Among the entries below, take the line with "0.09, d, zl" and the line with "STONE, 0.044, 0.044)", and output them and every line between them exactly, with nothing else.

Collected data
^^^^

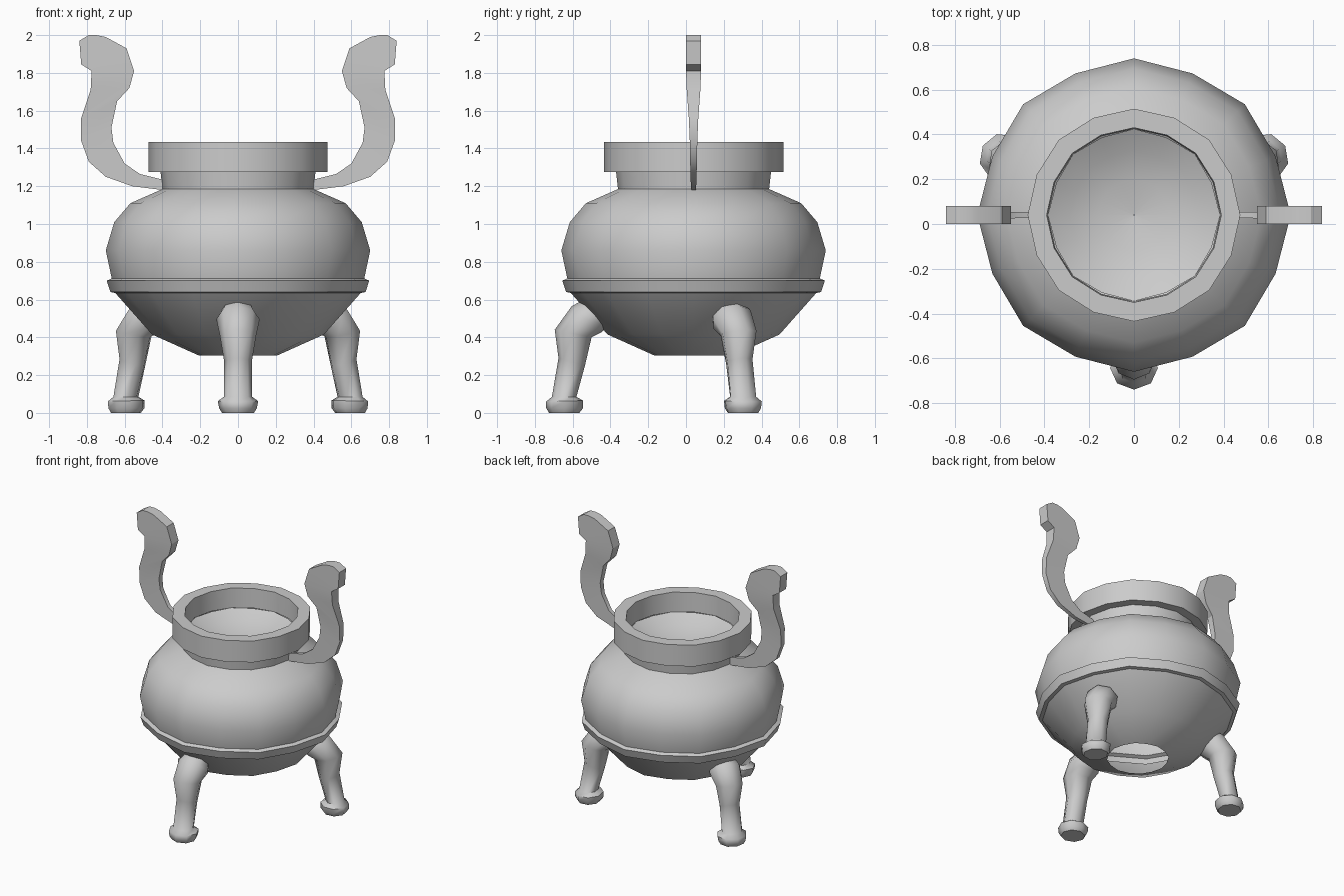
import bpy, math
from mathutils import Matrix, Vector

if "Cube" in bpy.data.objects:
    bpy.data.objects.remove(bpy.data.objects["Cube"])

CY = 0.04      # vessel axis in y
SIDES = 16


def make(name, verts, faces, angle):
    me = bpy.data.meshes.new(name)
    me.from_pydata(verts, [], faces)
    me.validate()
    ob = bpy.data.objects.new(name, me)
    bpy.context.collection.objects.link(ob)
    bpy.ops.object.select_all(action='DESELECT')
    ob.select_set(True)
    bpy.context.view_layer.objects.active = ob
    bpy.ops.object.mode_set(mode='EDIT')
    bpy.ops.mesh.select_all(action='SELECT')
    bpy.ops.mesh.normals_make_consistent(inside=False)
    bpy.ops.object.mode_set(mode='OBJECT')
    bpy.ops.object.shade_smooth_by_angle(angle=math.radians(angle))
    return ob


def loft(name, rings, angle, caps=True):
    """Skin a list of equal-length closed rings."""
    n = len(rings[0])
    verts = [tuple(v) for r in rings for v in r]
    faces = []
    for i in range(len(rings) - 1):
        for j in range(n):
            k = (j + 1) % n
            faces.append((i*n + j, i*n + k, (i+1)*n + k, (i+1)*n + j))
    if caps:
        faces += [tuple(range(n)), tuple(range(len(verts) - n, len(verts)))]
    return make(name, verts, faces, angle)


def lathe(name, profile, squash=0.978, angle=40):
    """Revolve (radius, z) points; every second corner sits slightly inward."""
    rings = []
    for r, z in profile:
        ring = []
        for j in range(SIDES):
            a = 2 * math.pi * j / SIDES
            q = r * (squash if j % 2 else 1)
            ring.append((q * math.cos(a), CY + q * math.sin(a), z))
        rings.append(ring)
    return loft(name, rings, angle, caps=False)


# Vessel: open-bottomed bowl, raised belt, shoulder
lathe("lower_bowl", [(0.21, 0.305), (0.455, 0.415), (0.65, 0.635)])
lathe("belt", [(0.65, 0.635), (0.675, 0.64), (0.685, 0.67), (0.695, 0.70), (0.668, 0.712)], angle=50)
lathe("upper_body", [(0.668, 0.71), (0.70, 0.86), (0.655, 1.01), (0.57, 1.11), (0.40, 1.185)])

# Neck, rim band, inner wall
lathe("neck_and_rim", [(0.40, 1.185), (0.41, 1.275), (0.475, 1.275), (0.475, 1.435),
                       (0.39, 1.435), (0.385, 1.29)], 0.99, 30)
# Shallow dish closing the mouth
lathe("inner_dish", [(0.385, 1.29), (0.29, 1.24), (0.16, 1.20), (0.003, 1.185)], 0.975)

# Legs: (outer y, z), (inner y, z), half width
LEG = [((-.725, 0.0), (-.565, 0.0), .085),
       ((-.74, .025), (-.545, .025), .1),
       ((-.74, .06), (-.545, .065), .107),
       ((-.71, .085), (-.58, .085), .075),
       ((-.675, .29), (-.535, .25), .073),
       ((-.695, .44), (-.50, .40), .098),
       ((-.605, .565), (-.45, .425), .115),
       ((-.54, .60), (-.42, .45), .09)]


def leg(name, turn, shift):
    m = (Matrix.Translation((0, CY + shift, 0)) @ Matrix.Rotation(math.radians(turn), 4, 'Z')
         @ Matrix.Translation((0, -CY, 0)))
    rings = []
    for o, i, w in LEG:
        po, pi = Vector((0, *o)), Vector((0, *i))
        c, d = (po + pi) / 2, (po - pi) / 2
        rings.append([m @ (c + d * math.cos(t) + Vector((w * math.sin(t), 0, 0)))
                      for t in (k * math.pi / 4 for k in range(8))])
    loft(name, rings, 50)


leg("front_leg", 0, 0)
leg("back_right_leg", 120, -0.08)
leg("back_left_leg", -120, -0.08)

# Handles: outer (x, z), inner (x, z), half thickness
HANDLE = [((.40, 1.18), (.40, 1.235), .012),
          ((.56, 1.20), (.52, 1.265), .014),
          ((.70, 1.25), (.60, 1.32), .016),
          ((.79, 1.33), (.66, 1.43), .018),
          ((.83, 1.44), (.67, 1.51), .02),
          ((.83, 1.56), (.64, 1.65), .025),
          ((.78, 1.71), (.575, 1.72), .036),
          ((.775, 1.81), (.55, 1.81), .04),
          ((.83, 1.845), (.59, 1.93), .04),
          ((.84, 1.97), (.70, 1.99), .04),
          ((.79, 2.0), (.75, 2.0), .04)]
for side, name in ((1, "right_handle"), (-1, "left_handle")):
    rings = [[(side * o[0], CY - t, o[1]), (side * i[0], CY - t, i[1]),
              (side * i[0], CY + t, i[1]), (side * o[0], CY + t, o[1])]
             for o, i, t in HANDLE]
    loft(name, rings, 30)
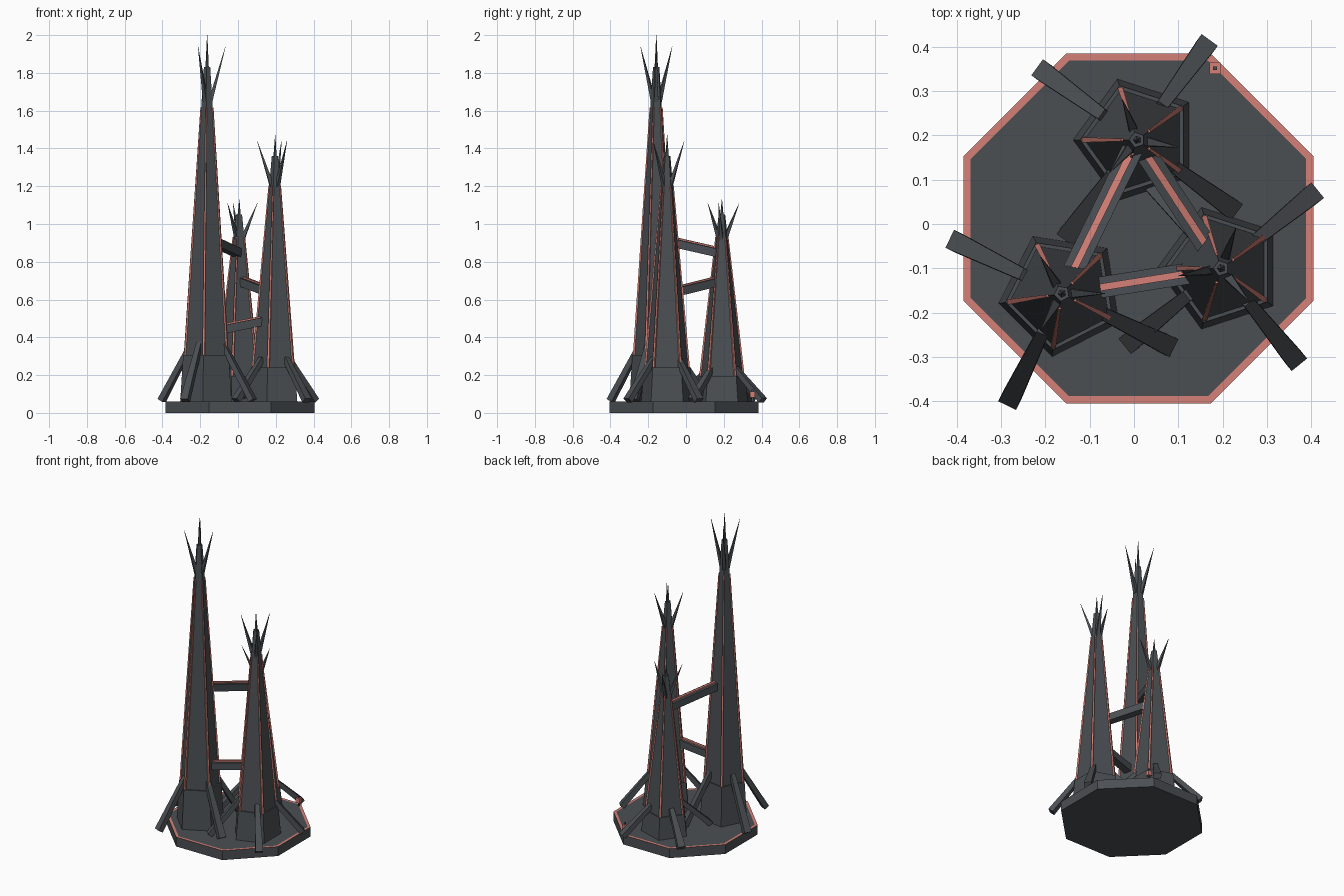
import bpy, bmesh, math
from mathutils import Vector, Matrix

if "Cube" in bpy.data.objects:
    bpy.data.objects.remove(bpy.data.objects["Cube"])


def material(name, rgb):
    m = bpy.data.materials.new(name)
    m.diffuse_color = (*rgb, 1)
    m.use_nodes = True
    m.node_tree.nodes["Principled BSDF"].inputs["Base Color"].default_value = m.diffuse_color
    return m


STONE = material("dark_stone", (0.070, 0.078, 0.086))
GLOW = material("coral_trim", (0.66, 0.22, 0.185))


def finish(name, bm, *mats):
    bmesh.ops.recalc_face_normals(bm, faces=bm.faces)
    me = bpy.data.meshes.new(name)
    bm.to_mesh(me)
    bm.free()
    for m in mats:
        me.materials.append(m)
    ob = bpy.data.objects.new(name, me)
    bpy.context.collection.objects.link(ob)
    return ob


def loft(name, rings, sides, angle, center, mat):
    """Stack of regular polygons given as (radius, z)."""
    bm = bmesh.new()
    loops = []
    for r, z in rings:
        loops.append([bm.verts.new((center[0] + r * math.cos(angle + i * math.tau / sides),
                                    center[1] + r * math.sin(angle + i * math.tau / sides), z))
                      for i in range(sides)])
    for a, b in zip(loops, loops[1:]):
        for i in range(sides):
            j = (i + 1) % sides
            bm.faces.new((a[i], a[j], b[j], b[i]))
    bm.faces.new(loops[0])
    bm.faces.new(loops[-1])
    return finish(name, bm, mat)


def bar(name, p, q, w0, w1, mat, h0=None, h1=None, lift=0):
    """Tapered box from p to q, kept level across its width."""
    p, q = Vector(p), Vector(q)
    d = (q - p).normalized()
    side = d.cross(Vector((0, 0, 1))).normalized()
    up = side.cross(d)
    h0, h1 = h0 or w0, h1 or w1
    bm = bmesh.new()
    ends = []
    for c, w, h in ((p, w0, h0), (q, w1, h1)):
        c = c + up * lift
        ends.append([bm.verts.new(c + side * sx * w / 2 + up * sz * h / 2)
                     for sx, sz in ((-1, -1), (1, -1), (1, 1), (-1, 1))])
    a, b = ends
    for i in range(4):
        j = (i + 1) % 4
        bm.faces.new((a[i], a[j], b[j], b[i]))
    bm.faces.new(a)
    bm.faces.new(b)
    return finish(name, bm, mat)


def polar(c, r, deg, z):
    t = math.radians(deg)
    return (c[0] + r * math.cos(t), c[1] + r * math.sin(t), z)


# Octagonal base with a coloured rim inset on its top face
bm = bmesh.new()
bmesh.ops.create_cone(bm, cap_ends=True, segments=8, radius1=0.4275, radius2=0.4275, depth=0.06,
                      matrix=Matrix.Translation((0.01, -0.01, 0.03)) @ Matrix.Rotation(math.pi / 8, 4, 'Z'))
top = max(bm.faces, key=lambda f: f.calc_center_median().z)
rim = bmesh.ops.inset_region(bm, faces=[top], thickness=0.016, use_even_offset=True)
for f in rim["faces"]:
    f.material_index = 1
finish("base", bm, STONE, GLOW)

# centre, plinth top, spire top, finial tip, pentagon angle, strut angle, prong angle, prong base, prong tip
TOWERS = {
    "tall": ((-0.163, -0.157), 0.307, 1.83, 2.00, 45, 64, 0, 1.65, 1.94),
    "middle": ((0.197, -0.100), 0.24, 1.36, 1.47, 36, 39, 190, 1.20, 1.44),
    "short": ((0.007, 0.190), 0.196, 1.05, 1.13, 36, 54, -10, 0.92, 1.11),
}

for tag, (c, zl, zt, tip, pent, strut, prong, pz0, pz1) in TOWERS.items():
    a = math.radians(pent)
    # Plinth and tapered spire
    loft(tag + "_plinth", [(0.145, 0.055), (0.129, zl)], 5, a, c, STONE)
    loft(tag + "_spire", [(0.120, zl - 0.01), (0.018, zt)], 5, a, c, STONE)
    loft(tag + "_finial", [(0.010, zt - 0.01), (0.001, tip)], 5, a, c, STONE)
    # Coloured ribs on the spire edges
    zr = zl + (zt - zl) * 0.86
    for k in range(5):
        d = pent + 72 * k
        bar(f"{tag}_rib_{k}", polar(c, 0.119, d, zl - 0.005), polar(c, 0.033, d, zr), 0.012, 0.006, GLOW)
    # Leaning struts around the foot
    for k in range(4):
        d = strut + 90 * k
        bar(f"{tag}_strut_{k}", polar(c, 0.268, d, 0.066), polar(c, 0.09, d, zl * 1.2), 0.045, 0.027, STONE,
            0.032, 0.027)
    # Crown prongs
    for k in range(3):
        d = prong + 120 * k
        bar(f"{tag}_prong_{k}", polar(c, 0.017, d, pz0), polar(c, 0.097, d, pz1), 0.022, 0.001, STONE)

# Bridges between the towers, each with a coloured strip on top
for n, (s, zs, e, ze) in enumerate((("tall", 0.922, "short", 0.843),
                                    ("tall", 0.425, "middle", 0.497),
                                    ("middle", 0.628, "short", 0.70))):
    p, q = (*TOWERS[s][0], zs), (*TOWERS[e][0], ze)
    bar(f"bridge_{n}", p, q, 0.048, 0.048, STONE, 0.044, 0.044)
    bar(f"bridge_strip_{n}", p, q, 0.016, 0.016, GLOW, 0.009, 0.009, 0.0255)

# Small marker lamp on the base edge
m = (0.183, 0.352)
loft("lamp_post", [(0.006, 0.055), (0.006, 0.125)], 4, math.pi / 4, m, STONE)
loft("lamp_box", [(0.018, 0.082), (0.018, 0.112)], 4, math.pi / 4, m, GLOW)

^^^^

*Expected output:*
        bar(f"{tag}_strut_{k}", polar(c, 0.268, d, 0.066), polar(c, 0.09, d, zl * 1.2), 0.045, 0.027, STONE,
            0.032, 0.027)
    # Crown prongs
    for k in range(3):
        d = prong + 120 * k
        bar(f"{tag}_prong_{k}", polar(c, 0.017, d, pz0), polar(c, 0.097, d, pz1), 0.022, 0.001, STONE)

# Bridges between the towers, each with a coloured strip on top
for n, (s, zs, e, ze) in enumerate((("tall", 0.922, "short", 0.843),
                                    ("tall", 0.425, "middle", 0.497),
                                    ("middle", 0.628, "short", 0.70))):
    p, q = (*TOWERS[s][0], zs), (*TOWERS[e][0], ze)
    bar(f"bridge_{n}", p, q, 0.048, 0.048, STONE, 0.044, 0.044)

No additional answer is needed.